§ EXERCISE: After finding the line containing "(i, j, 8 + j, 8" below, please output that line and each following one through the line containing "z in BRIDGE])", exactly as written.

** RECORD SET follows **

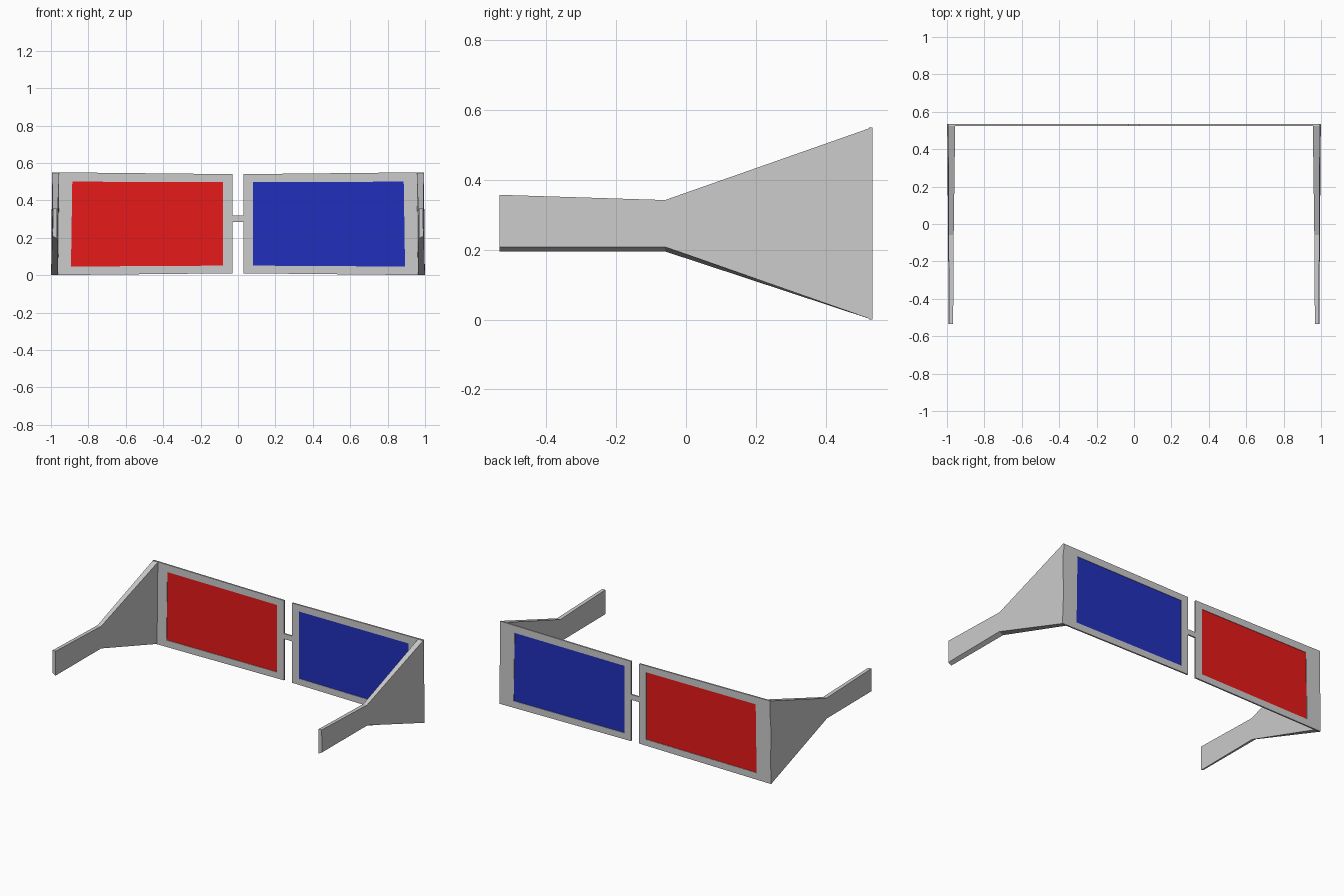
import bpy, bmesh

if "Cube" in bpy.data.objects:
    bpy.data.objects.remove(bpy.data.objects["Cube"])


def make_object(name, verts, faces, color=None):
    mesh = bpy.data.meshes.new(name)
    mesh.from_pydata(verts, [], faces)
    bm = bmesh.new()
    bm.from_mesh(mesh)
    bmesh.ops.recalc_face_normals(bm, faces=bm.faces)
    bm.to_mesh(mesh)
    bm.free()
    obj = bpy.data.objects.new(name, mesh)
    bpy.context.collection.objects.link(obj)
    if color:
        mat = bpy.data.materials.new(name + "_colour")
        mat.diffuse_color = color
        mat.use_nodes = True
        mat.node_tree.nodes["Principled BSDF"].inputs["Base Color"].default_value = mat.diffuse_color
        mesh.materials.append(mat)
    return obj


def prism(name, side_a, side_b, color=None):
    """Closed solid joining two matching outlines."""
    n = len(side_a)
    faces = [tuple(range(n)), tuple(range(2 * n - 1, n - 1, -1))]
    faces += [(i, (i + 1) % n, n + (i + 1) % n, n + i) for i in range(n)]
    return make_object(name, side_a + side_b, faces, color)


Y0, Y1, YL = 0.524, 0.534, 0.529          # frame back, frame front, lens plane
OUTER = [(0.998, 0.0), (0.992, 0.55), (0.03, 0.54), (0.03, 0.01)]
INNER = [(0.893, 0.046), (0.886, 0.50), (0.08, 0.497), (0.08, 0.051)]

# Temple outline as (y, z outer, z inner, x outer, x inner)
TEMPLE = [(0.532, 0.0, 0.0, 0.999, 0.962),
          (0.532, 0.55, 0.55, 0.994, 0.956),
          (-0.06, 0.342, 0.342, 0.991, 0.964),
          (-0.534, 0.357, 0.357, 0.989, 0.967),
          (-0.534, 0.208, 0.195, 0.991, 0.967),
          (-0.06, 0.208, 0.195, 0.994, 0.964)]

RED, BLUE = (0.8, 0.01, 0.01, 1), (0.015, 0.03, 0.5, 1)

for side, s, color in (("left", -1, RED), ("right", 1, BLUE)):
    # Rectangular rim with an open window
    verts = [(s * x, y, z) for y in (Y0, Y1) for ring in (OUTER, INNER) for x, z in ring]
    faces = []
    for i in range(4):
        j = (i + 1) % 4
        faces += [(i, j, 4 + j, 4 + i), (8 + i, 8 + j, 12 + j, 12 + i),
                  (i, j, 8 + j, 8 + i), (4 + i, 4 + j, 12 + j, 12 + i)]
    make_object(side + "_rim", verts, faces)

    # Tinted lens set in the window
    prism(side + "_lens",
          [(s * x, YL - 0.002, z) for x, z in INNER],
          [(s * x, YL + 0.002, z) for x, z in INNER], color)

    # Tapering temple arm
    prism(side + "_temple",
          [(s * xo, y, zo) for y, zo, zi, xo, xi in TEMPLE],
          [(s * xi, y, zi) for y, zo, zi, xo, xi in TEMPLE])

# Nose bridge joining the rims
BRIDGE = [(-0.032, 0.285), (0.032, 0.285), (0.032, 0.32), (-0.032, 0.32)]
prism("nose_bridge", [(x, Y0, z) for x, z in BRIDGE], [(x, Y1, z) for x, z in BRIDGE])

** End of RECORD SET **
** RECORD SET follows **

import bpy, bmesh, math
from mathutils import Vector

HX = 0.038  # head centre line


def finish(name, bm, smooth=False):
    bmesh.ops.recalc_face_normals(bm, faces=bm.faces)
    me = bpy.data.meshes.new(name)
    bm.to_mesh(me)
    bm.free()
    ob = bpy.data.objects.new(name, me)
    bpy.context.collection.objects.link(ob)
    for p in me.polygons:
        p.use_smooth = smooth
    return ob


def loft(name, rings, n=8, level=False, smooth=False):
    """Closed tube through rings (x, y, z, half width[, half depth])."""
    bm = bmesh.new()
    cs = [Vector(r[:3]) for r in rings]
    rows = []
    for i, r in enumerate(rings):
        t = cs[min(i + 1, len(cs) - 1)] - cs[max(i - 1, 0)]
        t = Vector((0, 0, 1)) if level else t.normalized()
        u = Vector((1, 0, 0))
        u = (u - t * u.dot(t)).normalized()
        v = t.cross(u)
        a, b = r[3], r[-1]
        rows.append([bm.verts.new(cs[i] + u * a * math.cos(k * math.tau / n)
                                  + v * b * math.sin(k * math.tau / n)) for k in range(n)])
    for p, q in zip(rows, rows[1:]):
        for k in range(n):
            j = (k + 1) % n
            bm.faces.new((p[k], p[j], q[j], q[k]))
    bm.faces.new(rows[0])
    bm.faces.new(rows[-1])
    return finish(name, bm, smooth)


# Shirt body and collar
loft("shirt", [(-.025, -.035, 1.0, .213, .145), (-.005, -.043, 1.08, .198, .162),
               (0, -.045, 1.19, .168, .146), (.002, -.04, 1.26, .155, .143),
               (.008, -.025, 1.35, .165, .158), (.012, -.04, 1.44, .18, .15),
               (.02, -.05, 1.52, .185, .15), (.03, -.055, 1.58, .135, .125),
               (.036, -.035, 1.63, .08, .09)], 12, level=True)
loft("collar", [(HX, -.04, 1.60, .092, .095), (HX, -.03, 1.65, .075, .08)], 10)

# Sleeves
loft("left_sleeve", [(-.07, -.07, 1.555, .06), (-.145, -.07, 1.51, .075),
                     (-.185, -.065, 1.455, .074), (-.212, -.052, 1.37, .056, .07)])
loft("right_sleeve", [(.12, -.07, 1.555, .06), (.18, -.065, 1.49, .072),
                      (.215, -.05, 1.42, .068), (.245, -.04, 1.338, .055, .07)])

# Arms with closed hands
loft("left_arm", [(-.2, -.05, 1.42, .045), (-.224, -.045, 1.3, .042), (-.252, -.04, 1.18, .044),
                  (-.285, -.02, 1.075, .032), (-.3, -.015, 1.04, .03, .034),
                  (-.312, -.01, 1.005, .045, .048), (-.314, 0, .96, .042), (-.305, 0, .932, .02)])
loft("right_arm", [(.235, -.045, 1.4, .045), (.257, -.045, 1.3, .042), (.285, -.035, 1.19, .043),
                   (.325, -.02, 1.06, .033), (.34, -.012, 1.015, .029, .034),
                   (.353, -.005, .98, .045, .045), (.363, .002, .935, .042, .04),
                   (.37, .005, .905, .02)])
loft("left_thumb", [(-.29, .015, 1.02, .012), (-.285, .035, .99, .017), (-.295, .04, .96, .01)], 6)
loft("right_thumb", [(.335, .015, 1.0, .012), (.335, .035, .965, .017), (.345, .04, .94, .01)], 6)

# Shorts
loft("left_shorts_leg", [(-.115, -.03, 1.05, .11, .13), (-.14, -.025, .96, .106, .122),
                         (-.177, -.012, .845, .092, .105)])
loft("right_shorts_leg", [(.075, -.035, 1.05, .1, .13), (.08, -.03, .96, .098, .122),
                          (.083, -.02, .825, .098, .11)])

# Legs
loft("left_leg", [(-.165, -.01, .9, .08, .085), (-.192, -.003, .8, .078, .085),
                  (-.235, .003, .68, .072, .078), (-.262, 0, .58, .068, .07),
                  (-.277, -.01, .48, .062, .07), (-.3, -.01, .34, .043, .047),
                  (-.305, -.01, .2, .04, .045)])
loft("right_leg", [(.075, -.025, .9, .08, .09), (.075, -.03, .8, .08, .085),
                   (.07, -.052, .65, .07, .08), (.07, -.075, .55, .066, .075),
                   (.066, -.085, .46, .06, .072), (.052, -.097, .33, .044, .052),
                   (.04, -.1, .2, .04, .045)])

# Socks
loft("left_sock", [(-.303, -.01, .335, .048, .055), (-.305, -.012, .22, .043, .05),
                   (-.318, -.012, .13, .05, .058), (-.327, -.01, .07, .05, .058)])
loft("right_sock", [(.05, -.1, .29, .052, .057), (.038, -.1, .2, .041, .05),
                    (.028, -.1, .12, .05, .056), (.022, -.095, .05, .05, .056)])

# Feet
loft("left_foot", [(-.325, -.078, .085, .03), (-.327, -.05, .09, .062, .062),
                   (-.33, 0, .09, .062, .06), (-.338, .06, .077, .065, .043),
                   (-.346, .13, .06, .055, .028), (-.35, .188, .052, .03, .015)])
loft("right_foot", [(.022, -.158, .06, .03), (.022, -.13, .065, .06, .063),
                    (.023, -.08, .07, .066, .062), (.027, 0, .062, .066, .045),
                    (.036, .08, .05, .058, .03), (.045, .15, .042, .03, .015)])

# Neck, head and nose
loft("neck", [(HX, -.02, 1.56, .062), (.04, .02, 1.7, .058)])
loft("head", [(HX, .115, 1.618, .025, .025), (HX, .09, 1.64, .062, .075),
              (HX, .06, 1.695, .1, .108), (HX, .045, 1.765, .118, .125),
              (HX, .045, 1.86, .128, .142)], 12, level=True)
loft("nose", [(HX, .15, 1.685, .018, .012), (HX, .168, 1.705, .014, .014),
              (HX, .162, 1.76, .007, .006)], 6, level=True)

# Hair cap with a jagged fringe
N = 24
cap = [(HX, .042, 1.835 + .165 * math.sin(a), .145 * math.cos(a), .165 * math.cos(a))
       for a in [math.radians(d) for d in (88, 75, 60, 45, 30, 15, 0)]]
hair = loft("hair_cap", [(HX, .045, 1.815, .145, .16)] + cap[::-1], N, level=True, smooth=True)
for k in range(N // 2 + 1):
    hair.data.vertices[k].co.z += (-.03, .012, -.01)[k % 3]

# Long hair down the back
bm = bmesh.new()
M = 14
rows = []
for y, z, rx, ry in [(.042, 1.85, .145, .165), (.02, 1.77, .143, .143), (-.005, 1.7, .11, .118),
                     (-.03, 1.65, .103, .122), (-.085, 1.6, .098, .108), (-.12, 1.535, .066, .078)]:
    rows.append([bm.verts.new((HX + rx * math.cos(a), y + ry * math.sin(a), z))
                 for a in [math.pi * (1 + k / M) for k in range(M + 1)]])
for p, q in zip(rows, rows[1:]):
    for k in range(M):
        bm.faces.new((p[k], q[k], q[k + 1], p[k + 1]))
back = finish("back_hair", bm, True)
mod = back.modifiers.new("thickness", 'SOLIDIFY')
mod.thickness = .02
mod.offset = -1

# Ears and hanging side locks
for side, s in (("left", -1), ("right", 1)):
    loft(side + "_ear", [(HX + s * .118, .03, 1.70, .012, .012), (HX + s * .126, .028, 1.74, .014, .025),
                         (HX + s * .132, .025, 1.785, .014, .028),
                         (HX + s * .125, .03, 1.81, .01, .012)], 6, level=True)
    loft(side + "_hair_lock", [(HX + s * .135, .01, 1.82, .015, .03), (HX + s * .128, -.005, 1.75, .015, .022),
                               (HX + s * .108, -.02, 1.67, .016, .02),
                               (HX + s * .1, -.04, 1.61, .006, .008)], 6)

** End of RECORD SET **

§ SOLUTION FOR THIS PROBLEM:
                  (i, j, 8 + j, 8 + i), (4 + i, 4 + j, 12 + j, 12 + i)]
    make_object(side + "_rim", verts, faces)

    # Tinted lens set in the window
    prism(side + "_lens",
          [(s * x, YL - 0.002, z) for x, z in INNER],
          [(s * x, YL + 0.002, z) for x, z in INNER], color)

    # Tapering temple arm
    prism(side + "_temple",
          [(s * xo, y, zo) for y, zo, zi, xo, xi in TEMPLE],
          [(s * xi, y, zi) for y, zo, zi, xo, xi in TEMPLE])

# Nose bridge joining the rims
BRIDGE = [(-0.032, 0.285), (0.032, 0.285), (0.032, 0.32), (-0.032, 0.32)]
prism("nose_bridge", [(x, Y0, z) for x, z in BRIDGE], [(x, Y1, z) for x, z in BRIDGE])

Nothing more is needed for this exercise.